§ What the task requires: Look below for the lines from the one with "tip_at=2, lift=-.01, rnd=.06)" to the one with "rings.append(top + bot[:0:-1])", and copy exactly those lines, both ends included.

§ Data for the task:

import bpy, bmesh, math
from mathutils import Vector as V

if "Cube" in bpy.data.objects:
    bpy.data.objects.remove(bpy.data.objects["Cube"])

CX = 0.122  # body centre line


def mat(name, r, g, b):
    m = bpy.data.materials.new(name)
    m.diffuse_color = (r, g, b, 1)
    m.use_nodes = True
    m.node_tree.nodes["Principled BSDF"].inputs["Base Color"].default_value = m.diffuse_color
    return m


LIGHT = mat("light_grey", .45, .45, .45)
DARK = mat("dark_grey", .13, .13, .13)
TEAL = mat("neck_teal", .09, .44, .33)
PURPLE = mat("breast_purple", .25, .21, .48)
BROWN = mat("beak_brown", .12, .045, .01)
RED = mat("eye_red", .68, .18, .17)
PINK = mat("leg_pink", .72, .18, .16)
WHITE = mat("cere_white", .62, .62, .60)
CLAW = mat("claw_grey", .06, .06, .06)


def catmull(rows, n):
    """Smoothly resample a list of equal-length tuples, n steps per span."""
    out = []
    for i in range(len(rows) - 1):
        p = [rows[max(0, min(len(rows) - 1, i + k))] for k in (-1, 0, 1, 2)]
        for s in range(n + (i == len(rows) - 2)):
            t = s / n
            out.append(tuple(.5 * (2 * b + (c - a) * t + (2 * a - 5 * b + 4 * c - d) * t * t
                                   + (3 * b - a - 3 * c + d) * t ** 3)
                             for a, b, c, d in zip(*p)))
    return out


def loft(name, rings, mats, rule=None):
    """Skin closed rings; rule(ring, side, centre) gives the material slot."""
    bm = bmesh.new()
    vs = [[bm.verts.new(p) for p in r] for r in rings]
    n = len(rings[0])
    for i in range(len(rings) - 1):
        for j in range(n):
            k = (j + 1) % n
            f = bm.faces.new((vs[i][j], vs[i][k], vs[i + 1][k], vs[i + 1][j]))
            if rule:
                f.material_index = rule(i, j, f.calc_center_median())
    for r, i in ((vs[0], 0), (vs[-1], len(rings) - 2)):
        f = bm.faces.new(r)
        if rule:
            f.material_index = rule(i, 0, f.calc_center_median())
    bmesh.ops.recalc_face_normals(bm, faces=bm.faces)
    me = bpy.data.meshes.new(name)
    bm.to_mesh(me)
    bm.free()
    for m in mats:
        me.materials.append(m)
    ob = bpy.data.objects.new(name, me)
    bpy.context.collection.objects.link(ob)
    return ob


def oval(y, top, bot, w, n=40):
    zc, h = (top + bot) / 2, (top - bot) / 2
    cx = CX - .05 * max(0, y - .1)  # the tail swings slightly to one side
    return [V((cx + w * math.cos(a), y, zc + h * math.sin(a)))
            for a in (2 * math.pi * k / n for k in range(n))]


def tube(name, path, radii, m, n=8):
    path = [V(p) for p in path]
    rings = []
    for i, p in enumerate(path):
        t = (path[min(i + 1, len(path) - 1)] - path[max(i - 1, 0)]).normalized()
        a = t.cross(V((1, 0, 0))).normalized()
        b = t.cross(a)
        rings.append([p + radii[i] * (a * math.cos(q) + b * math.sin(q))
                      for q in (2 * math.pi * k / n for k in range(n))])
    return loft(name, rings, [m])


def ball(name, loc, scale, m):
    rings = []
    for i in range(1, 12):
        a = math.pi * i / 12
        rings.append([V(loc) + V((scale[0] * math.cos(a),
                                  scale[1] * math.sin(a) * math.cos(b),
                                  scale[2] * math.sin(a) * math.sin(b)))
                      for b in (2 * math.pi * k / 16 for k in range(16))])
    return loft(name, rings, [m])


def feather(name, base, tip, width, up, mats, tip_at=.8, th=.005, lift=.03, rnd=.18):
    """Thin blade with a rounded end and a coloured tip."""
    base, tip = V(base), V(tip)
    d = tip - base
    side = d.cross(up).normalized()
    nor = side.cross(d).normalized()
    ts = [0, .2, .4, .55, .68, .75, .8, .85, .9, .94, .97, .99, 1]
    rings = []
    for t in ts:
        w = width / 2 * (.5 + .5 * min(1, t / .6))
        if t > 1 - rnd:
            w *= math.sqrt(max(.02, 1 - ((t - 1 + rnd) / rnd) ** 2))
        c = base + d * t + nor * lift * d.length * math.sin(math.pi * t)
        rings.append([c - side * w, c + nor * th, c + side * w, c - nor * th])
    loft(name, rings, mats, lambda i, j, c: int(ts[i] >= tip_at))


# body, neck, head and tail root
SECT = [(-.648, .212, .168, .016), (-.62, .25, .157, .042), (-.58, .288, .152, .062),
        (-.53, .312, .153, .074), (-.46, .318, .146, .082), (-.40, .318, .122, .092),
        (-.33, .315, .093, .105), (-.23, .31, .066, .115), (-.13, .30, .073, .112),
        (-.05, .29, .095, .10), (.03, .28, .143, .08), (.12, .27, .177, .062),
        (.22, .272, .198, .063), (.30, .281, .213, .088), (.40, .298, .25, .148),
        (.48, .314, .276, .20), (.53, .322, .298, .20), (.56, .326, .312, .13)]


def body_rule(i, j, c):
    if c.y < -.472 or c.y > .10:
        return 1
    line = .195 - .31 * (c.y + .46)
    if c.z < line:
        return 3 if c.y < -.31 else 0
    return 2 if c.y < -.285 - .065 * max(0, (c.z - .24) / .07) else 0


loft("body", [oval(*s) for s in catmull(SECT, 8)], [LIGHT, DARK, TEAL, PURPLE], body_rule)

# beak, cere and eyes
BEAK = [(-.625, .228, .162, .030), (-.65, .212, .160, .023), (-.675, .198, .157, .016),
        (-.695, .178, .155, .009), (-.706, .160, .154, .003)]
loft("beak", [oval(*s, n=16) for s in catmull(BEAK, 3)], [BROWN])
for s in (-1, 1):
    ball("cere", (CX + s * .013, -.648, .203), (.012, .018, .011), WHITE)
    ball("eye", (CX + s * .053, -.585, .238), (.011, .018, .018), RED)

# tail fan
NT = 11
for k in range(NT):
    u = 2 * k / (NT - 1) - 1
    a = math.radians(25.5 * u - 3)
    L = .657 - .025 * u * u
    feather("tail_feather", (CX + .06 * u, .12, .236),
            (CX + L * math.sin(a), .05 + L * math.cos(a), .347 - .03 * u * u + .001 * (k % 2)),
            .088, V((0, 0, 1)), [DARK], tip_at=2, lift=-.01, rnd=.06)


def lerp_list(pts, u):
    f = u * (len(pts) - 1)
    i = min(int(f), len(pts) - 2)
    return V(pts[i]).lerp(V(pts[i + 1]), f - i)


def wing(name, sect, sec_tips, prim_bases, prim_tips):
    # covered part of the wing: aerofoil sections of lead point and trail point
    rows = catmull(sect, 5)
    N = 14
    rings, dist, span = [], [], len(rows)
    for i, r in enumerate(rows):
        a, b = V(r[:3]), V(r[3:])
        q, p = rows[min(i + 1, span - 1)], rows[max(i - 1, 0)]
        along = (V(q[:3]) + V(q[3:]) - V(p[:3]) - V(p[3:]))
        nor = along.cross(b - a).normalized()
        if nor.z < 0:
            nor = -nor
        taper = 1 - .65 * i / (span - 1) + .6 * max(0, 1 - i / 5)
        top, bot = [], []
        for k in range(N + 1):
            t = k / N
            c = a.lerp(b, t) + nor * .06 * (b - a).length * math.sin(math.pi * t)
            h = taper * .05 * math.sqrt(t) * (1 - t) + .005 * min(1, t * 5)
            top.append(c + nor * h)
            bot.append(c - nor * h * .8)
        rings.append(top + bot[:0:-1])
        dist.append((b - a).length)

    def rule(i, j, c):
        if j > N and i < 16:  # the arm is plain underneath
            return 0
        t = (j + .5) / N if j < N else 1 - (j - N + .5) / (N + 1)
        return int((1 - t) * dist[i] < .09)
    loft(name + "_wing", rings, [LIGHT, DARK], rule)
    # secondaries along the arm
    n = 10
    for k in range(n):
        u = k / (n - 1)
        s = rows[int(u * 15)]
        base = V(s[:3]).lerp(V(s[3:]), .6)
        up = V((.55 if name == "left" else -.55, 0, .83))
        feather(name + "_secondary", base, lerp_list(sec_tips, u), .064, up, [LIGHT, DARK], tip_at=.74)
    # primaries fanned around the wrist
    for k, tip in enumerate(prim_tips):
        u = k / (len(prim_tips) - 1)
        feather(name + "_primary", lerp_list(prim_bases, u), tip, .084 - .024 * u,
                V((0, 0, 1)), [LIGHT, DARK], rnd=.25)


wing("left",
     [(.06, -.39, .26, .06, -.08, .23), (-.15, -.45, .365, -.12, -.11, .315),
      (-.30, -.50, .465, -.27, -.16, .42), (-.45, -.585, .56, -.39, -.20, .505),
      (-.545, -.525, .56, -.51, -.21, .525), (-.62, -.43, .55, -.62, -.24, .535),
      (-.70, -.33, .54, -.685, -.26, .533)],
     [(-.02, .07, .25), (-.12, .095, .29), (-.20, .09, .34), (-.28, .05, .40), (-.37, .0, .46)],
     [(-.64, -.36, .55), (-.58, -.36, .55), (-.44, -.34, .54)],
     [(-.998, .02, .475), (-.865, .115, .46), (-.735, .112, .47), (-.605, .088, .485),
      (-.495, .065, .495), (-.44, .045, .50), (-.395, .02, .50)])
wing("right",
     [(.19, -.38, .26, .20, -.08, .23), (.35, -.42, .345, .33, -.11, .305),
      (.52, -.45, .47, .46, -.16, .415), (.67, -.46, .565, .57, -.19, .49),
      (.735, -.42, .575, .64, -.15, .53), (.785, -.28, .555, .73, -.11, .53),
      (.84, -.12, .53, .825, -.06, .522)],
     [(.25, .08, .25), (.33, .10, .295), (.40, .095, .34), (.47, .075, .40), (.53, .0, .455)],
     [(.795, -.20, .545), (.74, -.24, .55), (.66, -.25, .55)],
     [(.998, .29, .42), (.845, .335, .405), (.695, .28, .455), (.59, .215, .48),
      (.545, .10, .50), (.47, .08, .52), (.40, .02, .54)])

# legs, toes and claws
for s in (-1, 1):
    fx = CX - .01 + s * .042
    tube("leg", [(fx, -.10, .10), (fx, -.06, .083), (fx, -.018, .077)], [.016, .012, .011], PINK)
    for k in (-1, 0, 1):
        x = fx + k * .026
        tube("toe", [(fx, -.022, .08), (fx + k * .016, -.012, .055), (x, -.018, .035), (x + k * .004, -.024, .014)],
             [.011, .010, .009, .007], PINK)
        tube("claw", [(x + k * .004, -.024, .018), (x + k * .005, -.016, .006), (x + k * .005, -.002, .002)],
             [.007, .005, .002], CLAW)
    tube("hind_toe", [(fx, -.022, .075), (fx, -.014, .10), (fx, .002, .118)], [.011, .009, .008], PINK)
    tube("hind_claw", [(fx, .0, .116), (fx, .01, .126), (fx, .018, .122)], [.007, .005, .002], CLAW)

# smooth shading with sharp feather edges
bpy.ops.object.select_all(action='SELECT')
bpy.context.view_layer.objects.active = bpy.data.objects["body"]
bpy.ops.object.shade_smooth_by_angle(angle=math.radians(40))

§ Reply to the task:
            .088, V((0, 0, 1)), [DARK], tip_at=2, lift=-.01, rnd=.06)


def lerp_list(pts, u):
    f = u * (len(pts) - 1)
    i = min(int(f), len(pts) - 2)
    return V(pts[i]).lerp(V(pts[i + 1]), f - i)


def wing(name, sect, sec_tips, prim_bases, prim_tips):
    # covered part of the wing: aerofoil sections of lead point and trail point
    rows = catmull(sect, 5)
    N = 14
    rings, dist, span = [], [], len(rows)
    for i, r in enumerate(rows):
        a, b = V(r[:3]), V(r[3:])
        q, p = rows[min(i + 1, span - 1)], rows[max(i - 1, 0)]
        along = (V(q[:3]) + V(q[3:]) - V(p[:3]) - V(p[3:]))
        nor = along.cross(b - a).normalized()
        if nor.z < 0:
            nor = -nor
        taper = 1 - .65 * i / (span - 1) + .6 * max(0, 1 - i / 5)
        top, bot = [], []
        for k in range(N + 1):
            t = k / N
            c = a.lerp(b, t) + nor * .06 * (b - a).length * math.sin(math.pi * t)
            h = taper * .05 * math.sqrt(t) * (1 - t) + .005 * min(1, t * 5)
            top.append(c + nor * h)
            bot.append(c - nor * h * .8)
        rings.append(top + bot[:0:-1])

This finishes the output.